The Extraditables placed no specific conditions or timetables for the release of the victims, El Tiempo said, but declared they were awaiting instructions from cartel leader Pablo Escobar "via fax from someplace in Central America."
Authorities said they do not believe Escobar has left the country. They said they had uncovered plans in Bogota, Medellin and Cali to kidnap other prominent personalities.
The Extraditables said they had paid members of the Marxist National Army of Liberation to carry out the abductions.
Santos, 28, managing editor and political columnist for El Tiempo, was taken from his armored jeep at about 7:30 p.m. Wednesday by three men who showed him police identification and asked him to get out, according to witnesses. His driver, who tried to shoot the attackers when it became clear it was a kidnapping, was shot dead.

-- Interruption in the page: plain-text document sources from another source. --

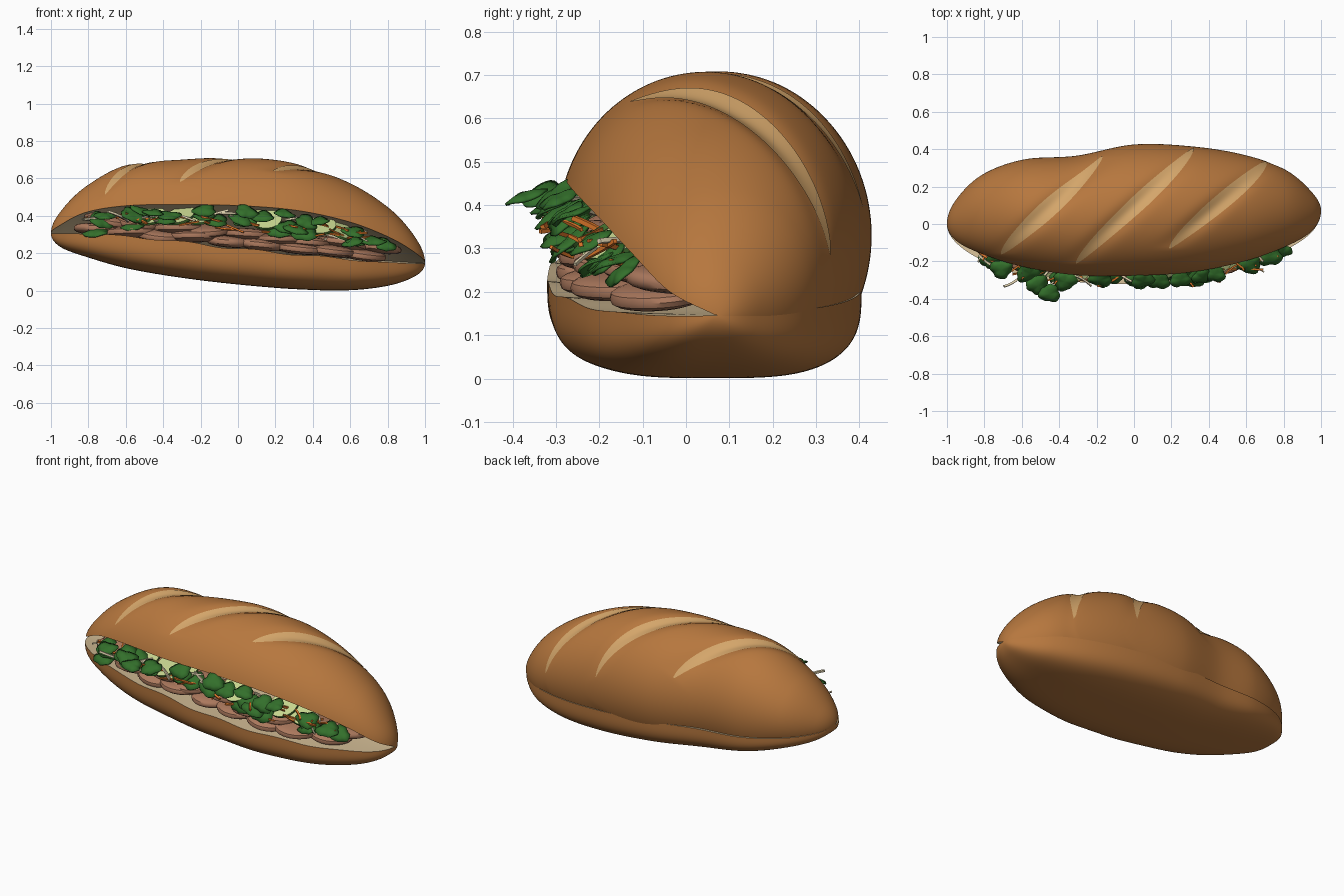
import bpy, bmesh, math, random
from mathutils import Matrix, Vector, Euler

if "Cube" in bpy.data.objects:
    bpy.data.objects.remove(bpy.data.objects["Cube"])

random.seed(7)
R = random.uniform


def material(name, rgb):
    m = bpy.data.materials.new(name)
    m.diffuse_color = (*rgb, 1)
    m.use_nodes = True
    m.node_tree.nodes["Principled BSDF"].inputs["Base Color"].default_value = m.diffuse_color
    return m


CRUST = material("crust_brown", (0.47, 0.185, 0.048))
SCORE = material("score_tan", (0.66, 0.38, 0.145))
CRUMB = material("crumb_cream", (0.67, 0.52, 0.31))
MEAT = material("meat_brown", (0.41, 0.19, 0.11))
LEAF = material("herb_green", (0.033, 0.16, 0.024))
FLESH = material("cucumber_pale", (0.58, 0.68, 0.28))
SKIN = material("cucumber_skin", (0.06, 0.17, 0.03))
CARROT = material("carrot_orange", (0.78, 0.20, 0.025))
RADISH = material("radish_white", (0.76, 0.66, 0.44))

# Loaf profiles at 11 stations, cosine spaced from left tip to right tip
TOP = [.305, .42, .56, .675, .70, .713, .68, .58, .44, .28, .145]
LIP_Z = [.305, .35, .42, .455, .460, .455, .43, .37, .285, .20, .145]
LIP_Y = [0, -.095, -.175, -.245, -.29, -.295, -.275, -.215, -.13, -.04, .07]
BACK = [0, .13, .265, .345, .365, .425, .415, .37, .29, .17, .07]
SEAM = [.305, .285, .27, .25, .235, .215, .195, .175, .16, .15, .145]
RIM_Z = [.305, .305, .305, .29, .262, .225, .195, .168, .15, .145, .145]
RIM_Y = [0, -.10, -.195, -.275, -.31, -.32, -.30, -.235, -.14, -.042, .07]
BASE = [.305, .235, .18, .118, .07, .033, .008, .002, .028, .08, .145]
BASE_BACK = [0, .13, .26, .34, .36, .40, .40, .36, .28, .165, .07]

# Scores: start and end (x, y)
SCORES = [((-.71, -.16), (-.17, .36)), ((-.31, -.21), (.32, .405)),
          ((.19, -.13), (.71, .335))]


def at(table, x):
    """Smooth value of a profile at x."""
    u = math.acos(max(-1, min(1, -x))) / math.pi * 10
    i = min(int(u), 9)
    f = u - i
    b, c = table[i], table[i + 1]
    a = table[i - 1] if i > 0 else 2 * b - c
    d = table[i + 2] if i < 9 else 2 * c - b
    return b + .5 * f * (c - a + f * (2*a - 5*b + 4*c - d + f * (3*(b - c) + d - a)))


def dome(x):
    zc = (at(SEAM, x) + at(LIP_Z, x)) / 2
    yf, yb = at(LIP_Y, x), at(BACK, x)
    return (yf + yb) / 2, zc, max((yb - yf) / 2, 1e-5), max(at(TOP, x) - zc, 1e-5)


def dome_point(x, th, lift=0.0):
    """Point on the upper crust, with the scores pressed in."""
    yc, zc, a, h = dome(x)
    y = yc + a * math.cos(th)
    k = 1 + lift
    for (x0, y0), (x1, y1) in SCORES:
        s = (y - y0) / (y1 - y0)
        if 0 < s < 1:
            d = (x - x0 - s * (x1 - x0)) / .072
            k -= .07 * math.sin(math.pi * s) ** .8 * math.exp(-d * d)
    return Vector((x, yc + k * a * math.cos(th), zc + k * h * math.sin(th)))


def finish(name, bm, mats, angle=40, solid=0):
    bmesh.ops.recalc_face_normals(bm, faces=bm.faces)
    me = bpy.data.meshes.new(name)
    bm.to_mesh(me)
    bm.free()
    for m in mats:
        me.materials.append(m)
    ob = bpy.data.objects.new(name, me)
    bpy.context.collection.objects.link(ob)
    bpy.ops.object.select_all(action='DESELECT')
    bpy.context.view_layer.objects.active = ob
    ob.select_set(True)
    bpy.ops.object.shade_smooth_by_angle(angle=math.radians(angle))
    if solid:
        ob.modifiers.new("thickness", 'SOLIDIFY').thickness = solid
    return ob


NARC, NCUT, NX = 80, 10, 220


def upper_ring(x):
    yc, zc, a, h = dome(x)
    clamp = lambda v: max(-.9, min(.9, v))
    t0 = math.asin(clamp((at(SEAM, x) - .02 * a / .36 - zc) / h))
    t1 = math.pi - math.asin(clamp((at(LIP_Z, x) - zc) / h))
    pts = [dome_point(x, t0 + (t1 - t0) * i / NARC) for i in range(NARC + 1)]
    for i in range(1, NCUT):
        f = i / NCUT
        p = pts[NARC].lerp(pts[0], f)
        p.z += .12 * a * math.sin(math.pi * f)
        pts.append(p)
    return pts


def lower_ring(x):
    yf, yb = at(RIM_Y, x), at(BASE_BACK, x)
    zf, zb, zlow = at(RIM_Z, x), at(SEAM, x), at(BASE, x)
    zf += .006 * math.sin(17 * x) * (1 - x * x)
    pts = []
    for i in range(NARC + 1):
        t = math.pi * i / NARC
        c, s = math.cos(t), math.sin(t)
        f = .5 - .5 * math.copysign(abs(c) ** .58, c)
        rim = zf + (zb - zf) * f
        pts.append(Vector((x, yf + (yb - yf) * f, rim - (rim - zlow) * abs(s) ** .6)))
    for i in range(1, NCUT):
        p = pts[NARC].lerp(pts[0], i / NCUT)
        p.z -= .02 * (yb - yf) * math.sin(math.pi * i / NCUT)
        pts.append(p)
    return pts


def loft(name, ring):
    bm = bmesh.new()
    rows = []
    for i in range(NX + 1):
        x = -math.cos(math.pi * (.004 + .992 * i / NX))
        rows.append([bm.verts.new(p) for p in ring(x)])
    n = len(rows[0])
    for r0, r1 in zip(rows, rows[1:]):
        for j in range(n):
            k = (j + 1) % n
            f = bm.faces.new((r0[j], r0[k], r1[k], r1[j]))
            f.material_index = 0 if j < NARC else 1
    bm.faces.new(rows[0])
    bm.faces.new(rows[-1])
    finish(name, bm, [CRUST, CRUMB])


loft("upper_bread", upper_ring)
loft("lower_bread", lower_ring)

# Pale leaf-shaped strips lying in the scores
bm = bmesh.new()
for (x0, y0), (x1, y1) in SCORES:
    prev = None
    for i in range(81):
        s = i / 80
        xm, y = x0 + s * (x1 - x0), y0 + s * (y1 - y0)
        w = .067 * math.sin(math.pi * s) ** .65 + .0005
        yc, _, a, _ = dome(xm)
        th = math.acos(max(-.99, min(.99, (y - yc) / a)))
        row = [bm.verts.new(dome_point(xm + w * (j / 5 - 1), th, .01)) for j in range(11)]
        if prev:
            for j in range(10):
                bm.faces.new((prev[j], prev[j + 1], row[j + 1], row[j]))
        prev = row
finish("crust_scores", bm, [SCORE])


def place(bm, verts, loc, rot, scale=(1, 1, 1)):
    m = Matrix.LocRotScale(Vector(loc), Euler(rot), Vector(scale))
    bmesh.ops.transform(bm, matrix=m, verts=verts)


# Meat slices in two overlapping layers
bm = bmesh.new()
for layer in range(2):
    for i in range(9):
        x = -.72 + .178 * i + .06 * layer - .03 + R(-.025, .025)
        vs = bmesh.ops.create_uvsphere(bm, u_segments=28, v_segments=12, radius=1)["verts"]
        for v in vs:
            v.co.z = math.copysign(abs(v.co.z) ** .7, v.co.z)
            v.co.y += .2 * v.co.x ** 2
        z = at(RIM_Z, x) + .028 + .048 * layer + R(-.006, .01)
        place(bm, vs, (x, at(RIM_Y, x) + .125 + .015 * layer + R(-.02, .04), z),
              (R(-.1, .2), .09 + R(-.12, .1), R(-.3, .3)), (R(.12, .15), .115, .031))
finish("meat_slices", bm, [MEAT])

# Cucumber slices: pale faces, dark rim
bm = bmesh.new()
for x in (-.47, -.31, -.20, .15, .44, .55):
    old = set(bm.faces)
    vs = bmesh.ops.create_cone(bm, cap_ends=True, segments=28, radius1=.085,
                               radius2=.085, depth=.014)["verts"]
    for f in set(bm.faces) - old:
        f.material_index = 0 if len(f.verts) > 4 else 1
    place(bm, vs, (x, at(LIP_Y, x) + .065, at(LIP_Z, x) - .06),
          (R(.5, .75), R(-.2, .4), R(-.3, .3)))
finish("cucumber_slices", bm, [FLESH, SKIN])

# Herb leaves: softly lobed, cupped plates
bm = bmesh.new()


def leaf(x, y, z, r):
    n = 30
    mid = bm.verts.new((0, 0, 0))
    rings = [[], []]
    turn = R(0, 6.28)
    for i in range(n):
        t = 2 * math.pi * i / n
        lobes = .90 + .10 * math.cos(3 * t) + .04 * math.cos(7 * t)
        for k, q in enumerate((.5, 1)):
            d = q * (1 + (lobes - 1) * q)
            rings[k].append(bm.verts.new((d * math.cos(t + turn), d * math.sin(t + turn),
                                          -.22 * q * q + .06 * q * math.cos(3 * t))))
    for i in range(n):
        j = (i + 1) % n
        a, b = rings
        bm.faces.new((mid, a[i], a[j]))
        bm.faces.new((a[i], b[i], b[j], a[j]))
    place(bm, [mid] + rings[0] + rings[1], (x, y, z),
          (R(.3, .75), R(-.25, .4), 0), (r * 1.15, r, r))


# Outer leaves that stick out past the bread
for x, y in ((-.71, -.245), (-.51, -.33), (-.45, -.375), (-.37, -.31), (-.18, -.30),
             (.05, -.31), (.13, -.31), (.25, -.30), (.37, -.29), (.43, -.27),
             (.62, -.225), (.79, -.155)):
    leaf(x, y, at(LIP_Z, x) - R(.012, .045), R(.054, .062))
# Tucked leaves in clumps
for cx, count in ((-.75, 2), (-.56, 3), (-.40, 1), (-.13, 2), (.02, 2), (.22, 2),
                  (.34, 4), (.64, 2), (.76, 1)):
    for i in range(count):
        x = cx + R(-.05, .05)
        leaf(x, at(LIP_Y, x) + R(-.02, .03), at(LIP_Z, x) - R(.04, .11), R(.055, .07))
finish("herb_leaves", bm, [LEAF], 60, .006)


# Shredded vegetables: thin bent four-sided sticks
def shreds(name, mat, count, extra=()):
    bm = bmesh.new()
    spots = [(R(-.8, .75), R(-.015, .05)) for _ in range(count)] + list(extra)
    for x, dy in spots:
        vs, prev, bend, n = [], None, R(-.25, .25), 7
        for i in range(n):
            u = 2 * i / (n - 1) - 1
            row = [bm.verts.new((u, bend * (1 - u * u) + .08 * a, .08 * b))
                   for a, b in ((-1, -1), (1, -1), (1, 1), (-1, 1))]
            vs += row
            if prev:
                for j in range(4):
                    k = (j + 1) % 4
                    bm.faces.new((prev[j], prev[k], row[k], row[j]))
            else:
                bm.faces.new(row)
            prev = row
        bm.faces.new(prev)
        lo, hi = at(RIM_Z, x) + .10, at(LIP_Z, x) - .04
        size = R(.045, .075)
        place(bm, vs, (x, at(LIP_Y, x) + dy, R(min(lo, hi), hi)),
              (R(-.4, .4), R(-.3, .5), R(-1.0, 1.0)), (size, size, size))
    finish(name, bm, [mat], 50)


shreds("carrot_shreds", CARROT, 34, [(.42, -.03), (.63, -.03)])
shreds("radish_shreds", RADISH, 16, [(-.64, -.06), (.66, -.04)])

Members of the Santos family are leaders of the governing Liberal Party and they own the newspaper. Francisco's father, Hernando, is the publisher.
An hour earlier, gunmen had forced Marina Montoya Perez to leave a restaurant at gunpoint and get into a waiting car. Montoya de Perez is the sister of German Montoya, who was former president Virgilio Barco's general secretary and is now ambassador to Canada.
The third person being held is Diana Turbay, a journalist who is the daughter of former president Julio Cesar Turbay. Turbay and five other journalists left Bogota Aug. 30 to interview a guerrilla group and none has been seen since.
The kidnappings came as Colombia was living through a period of relative peace. In their statment to the newspaper, the Extraditables said they were not weakened, and said the recent peace was "not due to anything that Gaviria has done, but what we have stopped doing."
The cartel declared a unilateral truce on July 27, suspending its year-long campaign of police assassinations and car bombs, which claimed more than 1,000 lives. Last December, the cartel kidnapped the relatives of several prominent citizens, and then released them three weeks later with a peace proposal.
On Tuesday, Jaime Rueda Rocha, the prime suspect in assassination of presidential candidate Luis Carlos Galan a year ago, escaped from the nation's maximum-security prison.
Authorities say that Rueda Rocha was given a false beard by a lawyer who visited him. Disguised, and with the apparent complicity of some prison guards, he walked out the front door to freedom. The prison director and 18 guards have been suspended pending a criminal investigation.
Also Tuesday, a judge freed five alleged collaborators of Medellin cartel leader Escobar. The five were arrested in July on one of Escobar's farms and were said by police to be part the cartel chieftain's principal security advisers.